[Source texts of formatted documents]
*** Block opens ***
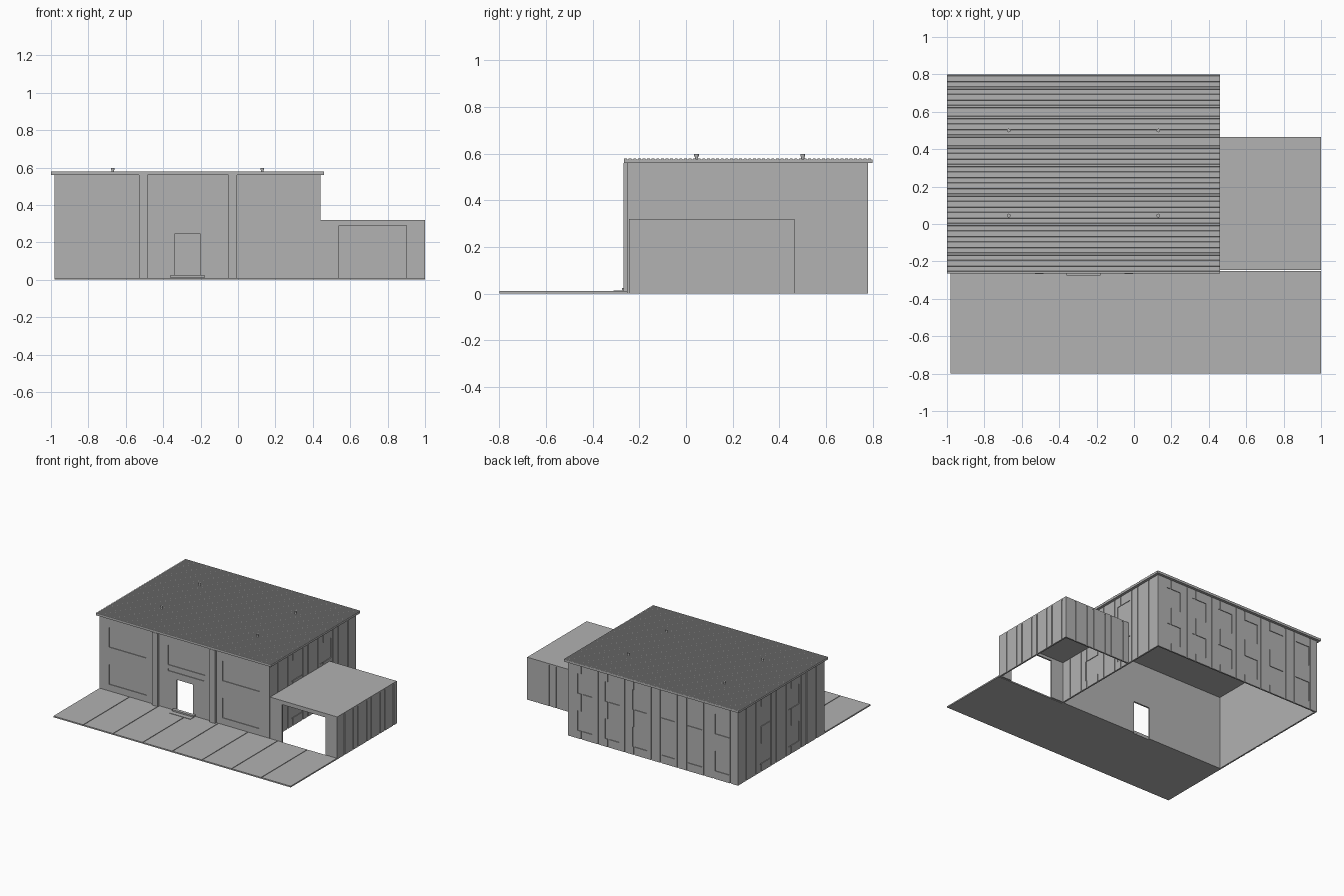
import bpy
import bmesh
from mathutils import Vector

if "Cube" in bpy.data.objects:
    bpy.data.objects.remove(bpy.data.objects["Cube"])

GREY = (0.445, 0.445, 0.445, 1)
grey = bpy.data.materials.new("plain grey")
grey.use_nodes = True
grey.diffuse_color = GREY
grey.node_tree.nodes["Principled BSDF"].inputs["Base Color"].default_value = GREY

THICK = 0.012
RELIEF = 0.005


def finish(name, bm):
    bmesh.ops.remove_doubles(bm, verts=bm.verts, dist=0.0001)
    bmesh.ops.recalc_face_normals(bm, faces=bm.faces)
    mesh = bpy.data.meshes.new(name)
    bm.to_mesh(mesh)
    bm.free()
    mesh.materials.append(grey)
    obj = bpy.data.objects.new(name, mesh)
    bpy.context.collection.objects.link(obj)
    return obj


def box(name, x0, x1, y0, y1, z0, z1):
    bm = bmesh.new()
    bmesh.ops.create_cube(bm, size=1)
    for v in bm.verts:
        v.co = ((x0 + x1) / 2 + v.co.x * (x1 - x0),
                (y0 + y1) / 2 + v.co.y * (y1 - y0),
                (z0 + z1) / 2 + v.co.z * (z1 - z0))
    return finish(name, bm)


def grooves(length, height, spacing):
    """Narrow upright seams between wall boards of alternating width."""
    seams, u, wide = [], spacing, True
    while u < length - spacing / 2:
        seams.append((u, u + 0.01, 0, height))
        u += spacing * (1.3 if wide else 0.7)
        wide = not wide
    return seams


def wall(name, origin, along, length, height, recesses=(), openings=()):
    """Thin upright sheet with recessed panels and clear openings."""
    origin, along, up = Vector(origin), Vector(along), Vector((0, 0, 1))
    outward = along.cross(up)
    rects = list(recesses) + list(openings)
    us = sorted({round(u, 4) for r in rects for u in r[:2]} | {0, length})
    vs = sorted({round(v, 4) for r in rects for v in r[2:]} | {0, height})

    def inside(u, v, group):
        return any(a < u < b and c < v < d for a, b, c, d in group)

    def depth(i, j):
        if not (0 <= i < len(us) - 1 and 0 <= j < len(vs) - 1):
            return THICK
        u, v = (us[i] + us[i + 1]) / 2, (vs[j] + vs[j + 1]) / 2
        if inside(u, v, openings):
            return THICK
        return RELIEF if inside(u, v, recesses) else 0

    bm = bmesh.new()

    def quad(*corners):
        bm.faces.new([bm.verts.new(origin + along * u + up * v - outward * d)
                      for u, v, d in corners])

    for i in range(len(us) - 1):
        for j in range(len(vs) - 1):
            d = depth(i, j)
            if d == THICK:
                continue
            a, b, c, e = us[i], us[i + 1], vs[j], vs[j + 1]
            for level in (d, THICK):
                quad((a, c, level), (b, c, level), (b, e, level), (a, e, level))
            # Reveals where the neighbouring cell lies deeper
            for di, dj, p, q in ((-1, 0, (a, c), (a, e)), (1, 0, (b, c), (b, e)),
                                 (0, -1, (a, c), (b, c)), (0, 1, (a, e), (b, e))):
                n = depth(i + di, j + dj)
                if n > d:
                    quad((*p, d), (*q, d), (*q, n), (*p, n))
    return finish(name, bm)


# Main extents
LEFT, RIGHT, FRONT, BACK, TOP = -0.98, 0.44, -0.25, 0.78, 0.56
WIDTH, DEEP = RIGHT - LEFT, BACK - FRONT
LOWER, UPPER = (0.06, 0.21), (0.34, 0.49)

# Front wall: wide windows in three bays, band over the doorway
front_windows = []
for x in (-0.9, -0.41, 0.045):
    u = x - LEFT
    front_windows.append((u, u + 0.31, *UPPER))
    if x != -0.41:
        front_windows.append((u, u + 0.31, *LOWER))
front_windows.append((0.57, 0.87, 0.295, 0.31))
wall("front_wall", (LEFT, FRONT, 0), (1, 0, 0), WIDTH, TOP, front_windows,
     [(0.64, 0.78, 0, 0.245)])

# Back wall: two rows of narrow windows between boards
back_windows = [(0.08 + k * 0.23, 0.2 + k * 0.23, *row)
                for k in range(6) for row in (LOWER, UPPER)]
wall("back_wall", (RIGHT, BACK, 0), (-1, 0, 0), WIDTH, TOP,
     back_windows + grooves(WIDTH, TOP, 0.11))

# Side walls
side_windows = [(u, u + 0.13, *row) for u in (0.26, 0.6) for row in (LOWER, UPPER)]
side_panels = side_windows + grooves(DEEP, TOP, 0.09)
wall("left_side_wall", (RIGHT, FRONT, 0), (0, 1, 0), DEEP, TOP, side_panels)
wall("right_side_wall", (LEFT, BACK, 0), (0, -1, 0), DEEP, TOP, side_panels)

# Pilasters on the front
for side, x in (("right", -0.53), ("left", -0.05)):
    box(side + "_pilaster", x, x + 0.045, -0.268, FRONT, 0, TOP)

# Ribbed main roof
bm = bmesh.new()
Y0, Y1, RIBS = -0.265, 0.8, 54
step = (Y1 - Y0) / RIBS
profile = [(Y0, TOP)]
for k in range(RIBS):
    y = Y0 + k * step
    profile += [(y, 0.578), (y + step * 0.6, 0.578),
                (y + step * 0.65, 0.575), (y + step * 0.95, 0.575)]
profile += [(Y1, 0.578), (Y1, TOP)]
face = bm.faces.new([bm.verts.new((-1, y, z)) for y, z in profile])
ext = bmesh.ops.extrude_face_region(bm, geom=[face])
bmesh.ops.translate(bm, vec=(1.46, 0, 0),
                    verts=[g for g in ext["geom"] if isinstance(g, bmesh.types.BMVert)])
finish("main_roof", bm)

# Roof vents: short pipe with a wider cap
for i, x in enumerate((-0.67, 0.13)):
    for j, y in enumerate((0.045, 0.5)):
        bm = bmesh.new()
        for radius, z, h in ((0.007, 0.582, 0.016), (0.01, 0.593, 0.01)):
            made = bmesh.ops.create_cone(bm, cap_ends=True, segments=12,
                                         radius1=radius, radius2=radius, depth=h)
            bmesh.ops.translate(bm, verts=made["verts"], vec=(x, y, z))
        finish("roof_vent_%d" % (i * 2 + j + 1), bm)

# Garage: open front, boarded side and back, flat roof
GX, GF, GB, GT = 1.0, -0.245, 0.465, 0.32
GW = GX - RIGHT
wall("garage_front_wall", (RIGHT, GF, 0), (1, 0, 0), GW, GT - 0.01,
     openings=[(0.1, 0.46, 0, 0.29)])
wall("garage_side_wall", (GX, GF, 0), (0, 1, 0), GB - GF, GT - 0.01,
     grooves(GB - GF, GT - 0.01, 0.08))
wall("garage_back_wall", (GX, GB, 0), (-1, 0, 0), GW, GT - 0.01,
     grooves(GW, GT - 0.01, 0.08))
box("garage_roof", RIGHT, GX, GF, GB, GT - 0.01, GT)

# Forecourt: paving slabs with joints over a thin base
box("forecourt_base", LEFT, GX, -0.8, FRONT, 0, 0.006)
SLABS = 8
pitch = (GX - LEFT) / SLABS
for k in range(SLABS):
    x = LEFT + k * pitch
    box("paving_slab_%d" % (k + 1), x + (0.005 if k else 0), x + pitch,
        -0.8, FRONT, 0.006, 0.01)

# Door steps
box("lower_door_step", -0.36, -0.18, -0.31, FRONT, 0.01, 0.013)
box("upper_door_step", -0.36, -0.18, -0.275, FRONT, 0.01, 0.024)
*** Block closes ***
◆ DIRECTIONS FOR THIS TASK: Every line in the records above that contains the word "data" should be copied out.

◆ ANSWER BOX:
if "Cube" in bpy.data.objects:
    bpy.data.objects.remove(bpy.data.objects["Cube"])
grey = bpy.data.materials.new("plain grey")
    mesh = bpy.data.meshes.new(name)
    obj = bpy.data.objects.new(name, mesh)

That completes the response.